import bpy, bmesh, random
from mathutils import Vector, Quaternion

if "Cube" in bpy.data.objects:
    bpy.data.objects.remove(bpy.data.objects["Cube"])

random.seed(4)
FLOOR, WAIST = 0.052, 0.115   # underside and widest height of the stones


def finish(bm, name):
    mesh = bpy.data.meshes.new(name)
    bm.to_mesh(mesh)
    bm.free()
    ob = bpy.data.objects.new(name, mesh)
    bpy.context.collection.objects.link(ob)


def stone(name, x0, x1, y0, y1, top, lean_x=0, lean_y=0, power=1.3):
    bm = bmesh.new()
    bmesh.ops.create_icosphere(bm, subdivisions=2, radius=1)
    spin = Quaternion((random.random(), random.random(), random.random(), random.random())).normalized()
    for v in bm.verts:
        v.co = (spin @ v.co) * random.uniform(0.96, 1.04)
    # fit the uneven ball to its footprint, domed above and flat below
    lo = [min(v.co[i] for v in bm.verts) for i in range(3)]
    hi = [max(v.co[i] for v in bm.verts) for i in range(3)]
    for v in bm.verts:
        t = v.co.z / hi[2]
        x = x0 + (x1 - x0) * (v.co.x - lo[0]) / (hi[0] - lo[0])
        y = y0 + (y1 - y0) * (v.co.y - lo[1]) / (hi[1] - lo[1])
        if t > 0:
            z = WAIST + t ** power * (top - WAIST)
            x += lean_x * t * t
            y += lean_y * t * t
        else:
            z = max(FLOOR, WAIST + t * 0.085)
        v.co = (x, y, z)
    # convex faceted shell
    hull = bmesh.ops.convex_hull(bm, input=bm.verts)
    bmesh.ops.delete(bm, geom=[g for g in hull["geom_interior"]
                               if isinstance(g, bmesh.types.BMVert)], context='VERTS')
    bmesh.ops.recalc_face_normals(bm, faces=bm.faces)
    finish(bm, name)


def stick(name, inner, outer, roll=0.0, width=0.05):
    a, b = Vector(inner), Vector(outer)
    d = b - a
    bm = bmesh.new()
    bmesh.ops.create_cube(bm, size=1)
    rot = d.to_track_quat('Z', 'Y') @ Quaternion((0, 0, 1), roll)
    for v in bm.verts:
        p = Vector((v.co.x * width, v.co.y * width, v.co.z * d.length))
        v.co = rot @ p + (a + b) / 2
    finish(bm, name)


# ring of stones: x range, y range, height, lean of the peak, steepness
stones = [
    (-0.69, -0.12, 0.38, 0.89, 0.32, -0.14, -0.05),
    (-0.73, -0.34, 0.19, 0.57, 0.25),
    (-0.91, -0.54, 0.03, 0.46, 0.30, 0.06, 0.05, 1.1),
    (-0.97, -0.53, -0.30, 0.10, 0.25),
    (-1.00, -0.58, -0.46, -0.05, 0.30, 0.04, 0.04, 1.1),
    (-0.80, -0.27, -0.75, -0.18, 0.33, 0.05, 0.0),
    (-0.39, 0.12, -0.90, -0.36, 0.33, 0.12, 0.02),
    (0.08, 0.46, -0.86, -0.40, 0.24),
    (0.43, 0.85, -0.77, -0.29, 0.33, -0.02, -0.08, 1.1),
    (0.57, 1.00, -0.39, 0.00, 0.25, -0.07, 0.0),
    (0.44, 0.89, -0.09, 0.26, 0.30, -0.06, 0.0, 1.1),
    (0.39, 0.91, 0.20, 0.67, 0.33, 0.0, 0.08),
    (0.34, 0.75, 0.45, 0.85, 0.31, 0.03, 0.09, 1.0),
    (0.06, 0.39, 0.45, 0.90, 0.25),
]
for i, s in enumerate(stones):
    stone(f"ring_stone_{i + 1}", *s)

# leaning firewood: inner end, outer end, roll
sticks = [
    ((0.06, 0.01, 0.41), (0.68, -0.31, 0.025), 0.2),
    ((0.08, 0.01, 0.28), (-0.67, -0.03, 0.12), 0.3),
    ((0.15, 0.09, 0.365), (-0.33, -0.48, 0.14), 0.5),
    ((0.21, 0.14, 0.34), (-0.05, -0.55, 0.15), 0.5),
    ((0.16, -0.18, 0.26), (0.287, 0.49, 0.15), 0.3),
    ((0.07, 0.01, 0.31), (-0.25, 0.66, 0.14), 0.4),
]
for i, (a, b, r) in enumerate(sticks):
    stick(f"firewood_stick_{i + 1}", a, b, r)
...
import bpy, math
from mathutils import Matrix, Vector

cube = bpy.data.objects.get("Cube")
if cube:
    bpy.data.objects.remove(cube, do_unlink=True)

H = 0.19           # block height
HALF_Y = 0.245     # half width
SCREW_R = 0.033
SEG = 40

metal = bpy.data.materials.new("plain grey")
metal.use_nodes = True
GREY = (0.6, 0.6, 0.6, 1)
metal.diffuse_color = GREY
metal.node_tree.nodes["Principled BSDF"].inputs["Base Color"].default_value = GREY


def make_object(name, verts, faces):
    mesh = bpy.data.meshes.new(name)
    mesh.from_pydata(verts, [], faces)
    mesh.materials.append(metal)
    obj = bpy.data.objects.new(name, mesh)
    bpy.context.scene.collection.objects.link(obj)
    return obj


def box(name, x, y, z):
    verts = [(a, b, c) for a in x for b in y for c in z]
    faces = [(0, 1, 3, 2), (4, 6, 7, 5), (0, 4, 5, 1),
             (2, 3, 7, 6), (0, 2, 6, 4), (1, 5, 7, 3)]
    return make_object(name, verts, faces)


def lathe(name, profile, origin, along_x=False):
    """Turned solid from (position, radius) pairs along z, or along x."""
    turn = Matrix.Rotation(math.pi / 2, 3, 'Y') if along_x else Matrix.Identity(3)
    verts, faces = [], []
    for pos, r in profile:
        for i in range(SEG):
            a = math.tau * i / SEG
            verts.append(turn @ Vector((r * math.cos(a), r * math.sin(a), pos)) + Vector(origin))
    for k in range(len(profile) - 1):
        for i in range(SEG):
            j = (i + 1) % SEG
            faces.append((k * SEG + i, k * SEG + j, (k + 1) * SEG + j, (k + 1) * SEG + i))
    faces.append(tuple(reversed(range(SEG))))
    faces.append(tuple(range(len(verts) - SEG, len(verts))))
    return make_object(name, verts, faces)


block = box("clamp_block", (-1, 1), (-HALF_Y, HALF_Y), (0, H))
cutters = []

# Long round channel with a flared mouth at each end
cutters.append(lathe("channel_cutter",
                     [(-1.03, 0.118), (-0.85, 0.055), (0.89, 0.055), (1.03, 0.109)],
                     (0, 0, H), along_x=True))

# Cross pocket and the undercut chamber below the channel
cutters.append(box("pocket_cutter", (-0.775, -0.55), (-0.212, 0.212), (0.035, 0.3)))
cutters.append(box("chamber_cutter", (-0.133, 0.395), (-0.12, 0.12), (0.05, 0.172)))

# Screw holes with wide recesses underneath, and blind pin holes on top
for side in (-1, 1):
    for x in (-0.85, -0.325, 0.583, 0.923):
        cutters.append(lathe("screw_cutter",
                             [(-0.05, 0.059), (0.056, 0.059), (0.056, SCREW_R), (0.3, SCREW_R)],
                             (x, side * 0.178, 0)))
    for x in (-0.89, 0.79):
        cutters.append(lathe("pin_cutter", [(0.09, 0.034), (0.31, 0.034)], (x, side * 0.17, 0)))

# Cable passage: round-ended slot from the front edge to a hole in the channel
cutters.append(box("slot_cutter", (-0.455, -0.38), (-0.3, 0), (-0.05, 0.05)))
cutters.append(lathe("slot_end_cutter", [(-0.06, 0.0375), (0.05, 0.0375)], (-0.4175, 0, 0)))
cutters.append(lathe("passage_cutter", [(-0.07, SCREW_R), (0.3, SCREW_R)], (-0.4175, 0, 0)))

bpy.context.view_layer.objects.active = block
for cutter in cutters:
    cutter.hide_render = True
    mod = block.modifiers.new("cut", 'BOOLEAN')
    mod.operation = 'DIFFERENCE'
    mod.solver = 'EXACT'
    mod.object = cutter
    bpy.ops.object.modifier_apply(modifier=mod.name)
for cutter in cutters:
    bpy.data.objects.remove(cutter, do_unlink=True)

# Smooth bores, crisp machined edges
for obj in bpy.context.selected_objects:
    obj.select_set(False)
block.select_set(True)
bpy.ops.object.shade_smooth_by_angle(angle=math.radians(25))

Exercise requirements:
Taking the entries above, print exactly the lines starting at the line with "# fit the uneven" and ending at the line with "x = x0 + (x1", both included.

Task result:
    # fit the uneven ball to its footprint, domed above and flat below
    lo = [min(v.co[i] for v in bm.verts) for i in range(3)]
    hi = [max(v.co[i] for v in bm.verts) for i in range(3)]
    for v in bm.verts:
        t = v.co.z / hi[2]
        x = x0 + (x1 - x0) * (v.co.x - lo[0]) / (hi[0] - lo[0])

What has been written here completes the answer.